- _DATA LISTING_
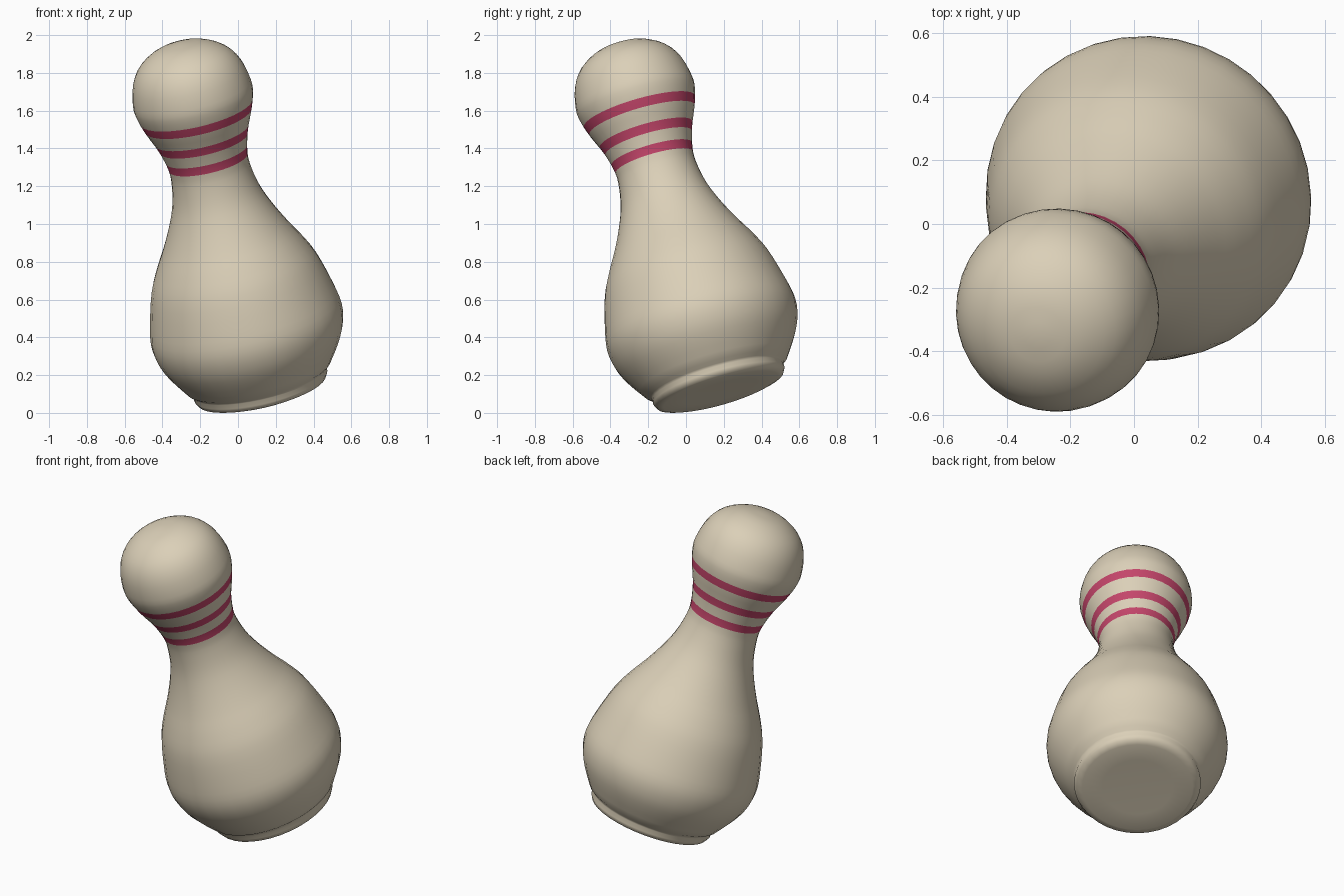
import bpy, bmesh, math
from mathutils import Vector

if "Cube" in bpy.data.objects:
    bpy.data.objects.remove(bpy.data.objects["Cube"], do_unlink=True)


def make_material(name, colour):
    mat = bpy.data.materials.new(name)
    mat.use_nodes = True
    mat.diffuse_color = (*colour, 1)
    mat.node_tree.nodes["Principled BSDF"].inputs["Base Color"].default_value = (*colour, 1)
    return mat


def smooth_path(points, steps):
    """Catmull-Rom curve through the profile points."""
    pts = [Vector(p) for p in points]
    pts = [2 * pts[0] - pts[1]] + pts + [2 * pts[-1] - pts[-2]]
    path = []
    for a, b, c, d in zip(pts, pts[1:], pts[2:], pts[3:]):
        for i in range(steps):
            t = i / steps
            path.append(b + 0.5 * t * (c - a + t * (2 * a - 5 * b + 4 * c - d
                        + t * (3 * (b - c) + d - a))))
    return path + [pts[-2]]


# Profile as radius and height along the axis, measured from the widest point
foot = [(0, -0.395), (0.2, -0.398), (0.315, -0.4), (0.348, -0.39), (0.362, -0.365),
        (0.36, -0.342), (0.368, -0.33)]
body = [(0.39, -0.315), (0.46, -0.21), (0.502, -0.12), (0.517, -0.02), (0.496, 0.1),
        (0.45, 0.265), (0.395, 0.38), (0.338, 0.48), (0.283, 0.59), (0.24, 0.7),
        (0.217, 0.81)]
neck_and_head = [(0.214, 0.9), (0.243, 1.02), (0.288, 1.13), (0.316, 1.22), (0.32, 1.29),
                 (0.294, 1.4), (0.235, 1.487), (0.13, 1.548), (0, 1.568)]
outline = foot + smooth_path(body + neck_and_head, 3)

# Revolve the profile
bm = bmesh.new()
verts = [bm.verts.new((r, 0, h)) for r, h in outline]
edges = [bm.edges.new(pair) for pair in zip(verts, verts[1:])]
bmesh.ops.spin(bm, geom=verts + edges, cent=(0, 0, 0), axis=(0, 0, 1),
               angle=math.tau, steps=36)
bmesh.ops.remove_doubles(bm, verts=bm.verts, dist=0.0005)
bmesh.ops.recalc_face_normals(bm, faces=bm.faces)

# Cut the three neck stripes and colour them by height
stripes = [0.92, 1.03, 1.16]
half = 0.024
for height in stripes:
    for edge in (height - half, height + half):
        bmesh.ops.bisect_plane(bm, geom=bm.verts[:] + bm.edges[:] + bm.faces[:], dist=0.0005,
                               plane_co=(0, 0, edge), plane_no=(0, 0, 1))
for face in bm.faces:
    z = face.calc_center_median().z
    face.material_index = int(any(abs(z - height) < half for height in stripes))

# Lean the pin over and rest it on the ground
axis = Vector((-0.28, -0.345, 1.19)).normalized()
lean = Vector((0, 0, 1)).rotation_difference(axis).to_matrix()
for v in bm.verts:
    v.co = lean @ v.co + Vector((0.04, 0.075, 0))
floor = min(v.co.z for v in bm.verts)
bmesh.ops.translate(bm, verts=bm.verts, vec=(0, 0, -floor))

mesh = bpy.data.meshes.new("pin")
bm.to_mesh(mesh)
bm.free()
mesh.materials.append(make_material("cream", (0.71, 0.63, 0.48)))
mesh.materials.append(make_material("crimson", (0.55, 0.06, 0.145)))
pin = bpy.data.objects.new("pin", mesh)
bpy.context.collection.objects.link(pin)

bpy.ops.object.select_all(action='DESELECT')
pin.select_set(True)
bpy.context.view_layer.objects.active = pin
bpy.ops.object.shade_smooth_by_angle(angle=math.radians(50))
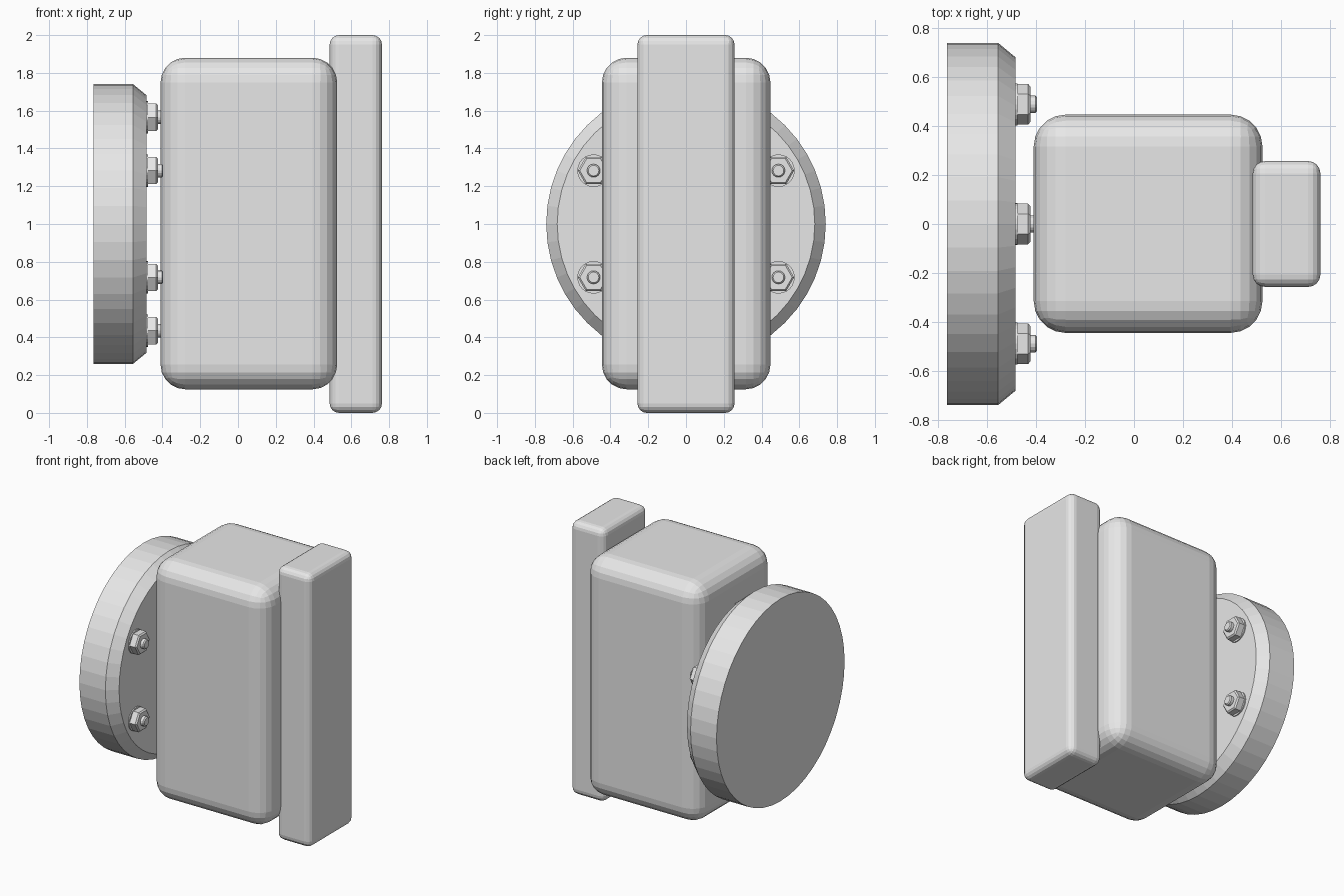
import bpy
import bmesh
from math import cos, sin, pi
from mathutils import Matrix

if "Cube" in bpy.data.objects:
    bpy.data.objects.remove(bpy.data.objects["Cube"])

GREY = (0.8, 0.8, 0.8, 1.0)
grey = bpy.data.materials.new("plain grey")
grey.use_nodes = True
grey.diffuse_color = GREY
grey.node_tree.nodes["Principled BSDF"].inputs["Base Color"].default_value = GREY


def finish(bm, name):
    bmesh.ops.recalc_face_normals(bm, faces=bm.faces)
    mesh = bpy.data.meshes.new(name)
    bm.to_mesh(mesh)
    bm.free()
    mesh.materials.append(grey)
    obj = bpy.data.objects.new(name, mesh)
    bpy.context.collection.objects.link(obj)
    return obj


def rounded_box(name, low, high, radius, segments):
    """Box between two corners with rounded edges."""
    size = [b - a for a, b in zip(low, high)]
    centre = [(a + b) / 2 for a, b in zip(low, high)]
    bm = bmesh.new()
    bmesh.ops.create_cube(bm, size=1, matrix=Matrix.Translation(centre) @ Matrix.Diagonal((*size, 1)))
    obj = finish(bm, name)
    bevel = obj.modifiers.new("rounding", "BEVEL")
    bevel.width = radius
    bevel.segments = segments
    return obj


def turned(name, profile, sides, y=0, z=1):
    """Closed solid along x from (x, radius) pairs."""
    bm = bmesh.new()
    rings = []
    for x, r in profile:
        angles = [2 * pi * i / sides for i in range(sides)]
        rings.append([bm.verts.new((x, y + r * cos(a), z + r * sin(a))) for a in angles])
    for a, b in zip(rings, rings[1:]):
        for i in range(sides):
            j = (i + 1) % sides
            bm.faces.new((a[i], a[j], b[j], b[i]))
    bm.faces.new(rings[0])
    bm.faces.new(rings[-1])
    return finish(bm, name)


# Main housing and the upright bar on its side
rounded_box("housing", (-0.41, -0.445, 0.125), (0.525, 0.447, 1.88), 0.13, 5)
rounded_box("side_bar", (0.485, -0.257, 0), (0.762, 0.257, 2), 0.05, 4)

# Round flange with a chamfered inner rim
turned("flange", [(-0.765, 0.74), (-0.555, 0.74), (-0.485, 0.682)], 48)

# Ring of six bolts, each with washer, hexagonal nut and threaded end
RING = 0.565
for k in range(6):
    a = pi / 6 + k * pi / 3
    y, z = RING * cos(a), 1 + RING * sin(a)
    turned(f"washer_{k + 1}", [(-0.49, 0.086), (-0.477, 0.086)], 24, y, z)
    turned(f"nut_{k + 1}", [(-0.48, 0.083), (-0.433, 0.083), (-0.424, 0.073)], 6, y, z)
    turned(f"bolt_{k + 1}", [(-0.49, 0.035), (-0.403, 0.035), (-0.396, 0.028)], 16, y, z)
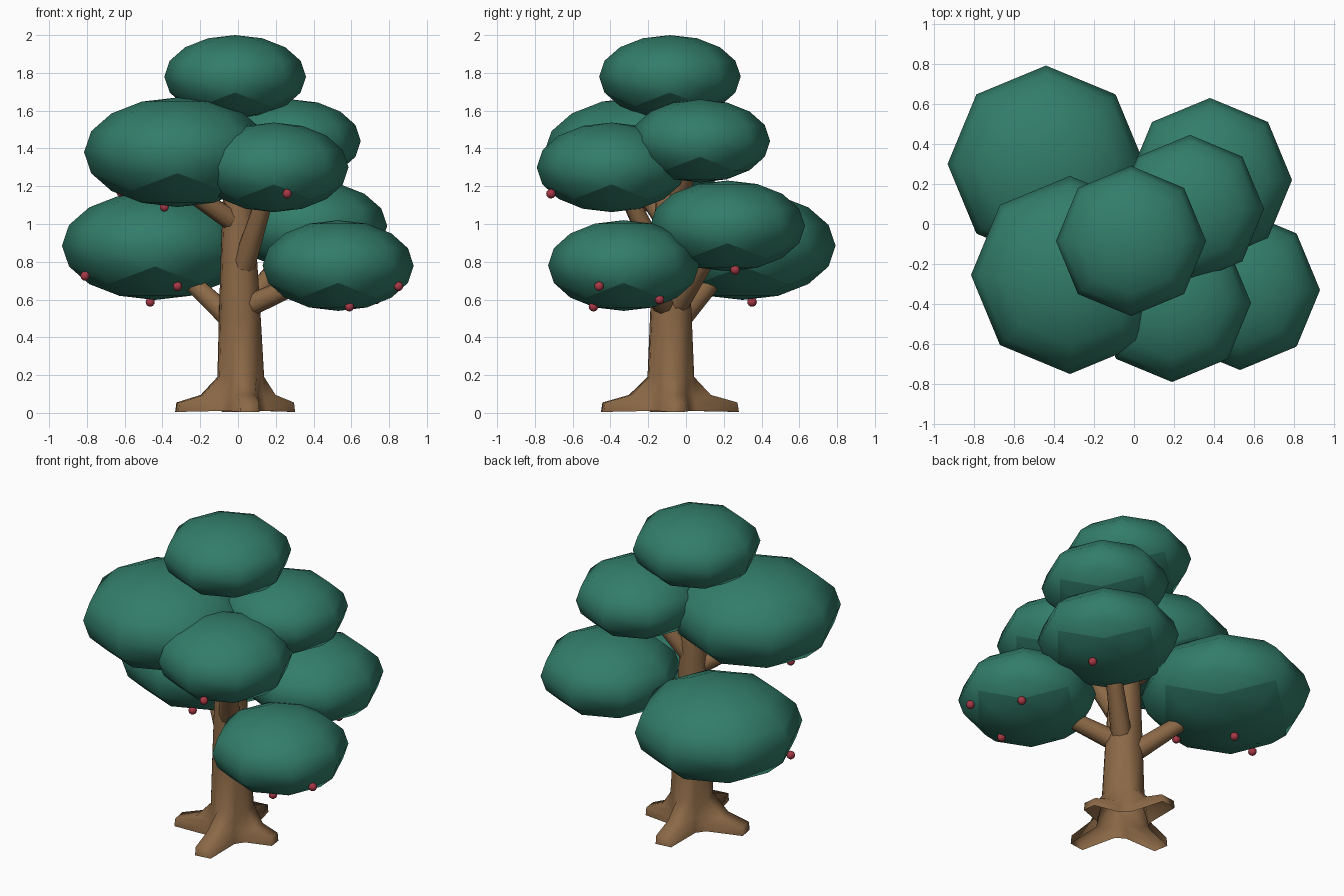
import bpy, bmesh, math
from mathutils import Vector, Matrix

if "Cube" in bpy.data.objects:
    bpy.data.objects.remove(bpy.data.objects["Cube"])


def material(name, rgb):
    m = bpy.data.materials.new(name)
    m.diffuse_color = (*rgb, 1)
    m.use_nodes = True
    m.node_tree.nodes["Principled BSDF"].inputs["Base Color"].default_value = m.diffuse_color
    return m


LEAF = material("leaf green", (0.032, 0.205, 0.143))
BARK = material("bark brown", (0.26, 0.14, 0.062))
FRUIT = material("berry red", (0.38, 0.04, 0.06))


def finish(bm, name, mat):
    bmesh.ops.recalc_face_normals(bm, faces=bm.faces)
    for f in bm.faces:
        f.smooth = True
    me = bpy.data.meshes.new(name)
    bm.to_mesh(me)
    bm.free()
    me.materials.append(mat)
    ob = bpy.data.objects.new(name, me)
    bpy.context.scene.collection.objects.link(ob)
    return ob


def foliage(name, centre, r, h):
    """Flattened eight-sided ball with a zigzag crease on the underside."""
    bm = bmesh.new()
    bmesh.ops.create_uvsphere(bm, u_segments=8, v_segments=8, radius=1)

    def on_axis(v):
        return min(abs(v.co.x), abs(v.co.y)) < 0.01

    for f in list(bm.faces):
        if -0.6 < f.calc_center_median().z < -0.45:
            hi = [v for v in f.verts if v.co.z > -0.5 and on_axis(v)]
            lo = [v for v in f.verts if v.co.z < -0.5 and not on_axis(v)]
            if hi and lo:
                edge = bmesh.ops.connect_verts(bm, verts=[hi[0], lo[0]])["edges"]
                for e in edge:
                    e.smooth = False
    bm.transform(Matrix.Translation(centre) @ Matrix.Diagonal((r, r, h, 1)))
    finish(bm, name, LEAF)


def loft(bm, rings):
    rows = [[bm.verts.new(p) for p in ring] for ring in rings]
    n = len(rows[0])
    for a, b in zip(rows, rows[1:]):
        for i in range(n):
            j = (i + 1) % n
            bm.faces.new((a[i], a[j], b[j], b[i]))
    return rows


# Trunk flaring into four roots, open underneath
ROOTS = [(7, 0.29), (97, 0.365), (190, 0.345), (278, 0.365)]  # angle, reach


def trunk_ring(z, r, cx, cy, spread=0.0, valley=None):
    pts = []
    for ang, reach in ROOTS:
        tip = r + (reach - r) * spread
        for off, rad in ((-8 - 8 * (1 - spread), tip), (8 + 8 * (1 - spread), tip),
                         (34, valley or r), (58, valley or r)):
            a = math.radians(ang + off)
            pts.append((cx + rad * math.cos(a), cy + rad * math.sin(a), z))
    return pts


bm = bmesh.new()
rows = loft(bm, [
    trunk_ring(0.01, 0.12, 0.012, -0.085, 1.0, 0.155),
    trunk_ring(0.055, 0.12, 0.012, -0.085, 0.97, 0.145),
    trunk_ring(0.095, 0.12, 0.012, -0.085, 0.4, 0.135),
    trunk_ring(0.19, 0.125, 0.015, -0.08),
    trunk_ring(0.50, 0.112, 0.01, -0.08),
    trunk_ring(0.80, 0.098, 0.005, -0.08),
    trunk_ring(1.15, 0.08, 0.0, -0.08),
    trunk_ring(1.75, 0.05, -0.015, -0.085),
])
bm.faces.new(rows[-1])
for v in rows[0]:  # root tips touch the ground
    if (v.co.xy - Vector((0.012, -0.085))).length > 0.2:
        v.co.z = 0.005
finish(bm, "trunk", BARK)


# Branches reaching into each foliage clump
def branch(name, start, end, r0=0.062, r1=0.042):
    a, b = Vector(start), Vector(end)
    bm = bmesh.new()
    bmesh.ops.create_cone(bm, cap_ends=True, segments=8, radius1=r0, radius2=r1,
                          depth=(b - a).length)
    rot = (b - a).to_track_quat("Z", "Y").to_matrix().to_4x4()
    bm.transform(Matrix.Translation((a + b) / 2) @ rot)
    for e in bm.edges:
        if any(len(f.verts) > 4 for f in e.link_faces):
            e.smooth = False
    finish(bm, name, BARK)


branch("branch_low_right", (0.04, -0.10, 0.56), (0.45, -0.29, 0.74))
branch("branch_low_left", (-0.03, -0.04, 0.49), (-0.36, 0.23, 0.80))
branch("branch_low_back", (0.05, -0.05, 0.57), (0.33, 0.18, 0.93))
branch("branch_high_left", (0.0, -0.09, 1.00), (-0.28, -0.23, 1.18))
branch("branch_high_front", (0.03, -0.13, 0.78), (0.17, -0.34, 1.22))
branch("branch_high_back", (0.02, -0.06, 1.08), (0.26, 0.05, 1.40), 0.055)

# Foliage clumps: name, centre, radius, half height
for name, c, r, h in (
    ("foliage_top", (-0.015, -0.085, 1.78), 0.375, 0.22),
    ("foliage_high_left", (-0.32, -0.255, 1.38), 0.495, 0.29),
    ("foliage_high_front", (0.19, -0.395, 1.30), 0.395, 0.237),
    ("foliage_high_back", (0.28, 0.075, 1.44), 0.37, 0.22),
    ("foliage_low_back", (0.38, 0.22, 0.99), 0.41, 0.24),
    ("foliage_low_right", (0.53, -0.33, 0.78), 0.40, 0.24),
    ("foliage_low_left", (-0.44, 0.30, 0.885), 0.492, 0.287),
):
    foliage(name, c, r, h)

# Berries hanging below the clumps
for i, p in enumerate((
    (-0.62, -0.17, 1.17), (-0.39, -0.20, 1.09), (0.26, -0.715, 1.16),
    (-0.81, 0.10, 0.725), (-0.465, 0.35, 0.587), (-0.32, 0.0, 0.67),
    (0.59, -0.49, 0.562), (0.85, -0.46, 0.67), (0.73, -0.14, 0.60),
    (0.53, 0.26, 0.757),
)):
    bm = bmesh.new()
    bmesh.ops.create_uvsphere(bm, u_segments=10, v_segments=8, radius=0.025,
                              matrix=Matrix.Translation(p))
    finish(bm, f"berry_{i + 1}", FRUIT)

- _PROBLEM TO SOLVE_
Only the lines from the one containing "# Berries hanging below the clumps" through the end of the material should be copied, exactly as they stand; please keep both ends.

- _THE ANSWER_
# Berries hanging below the clumps
for i, p in enumerate((
    (-0.62, -0.17, 1.17), (-0.39, -0.20, 1.09), (0.26, -0.715, 1.16),
    (-0.81, 0.10, 0.725), (-0.465, 0.35, 0.587), (-0.32, 0.0, 0.67),
    (0.59, -0.49, 0.562), (0.85, -0.46, 0.67), (0.73, -0.14, 0.60),
    (0.53, 0.26, 0.757),
)):
    bm = bmesh.new()
    bmesh.ops.create_uvsphere(bm, u_segments=10, v_segments=8, radius=0.025,
                              matrix=Matrix.Translation(p))
    finish(bm, f"berry_{i + 1}", FRUIT)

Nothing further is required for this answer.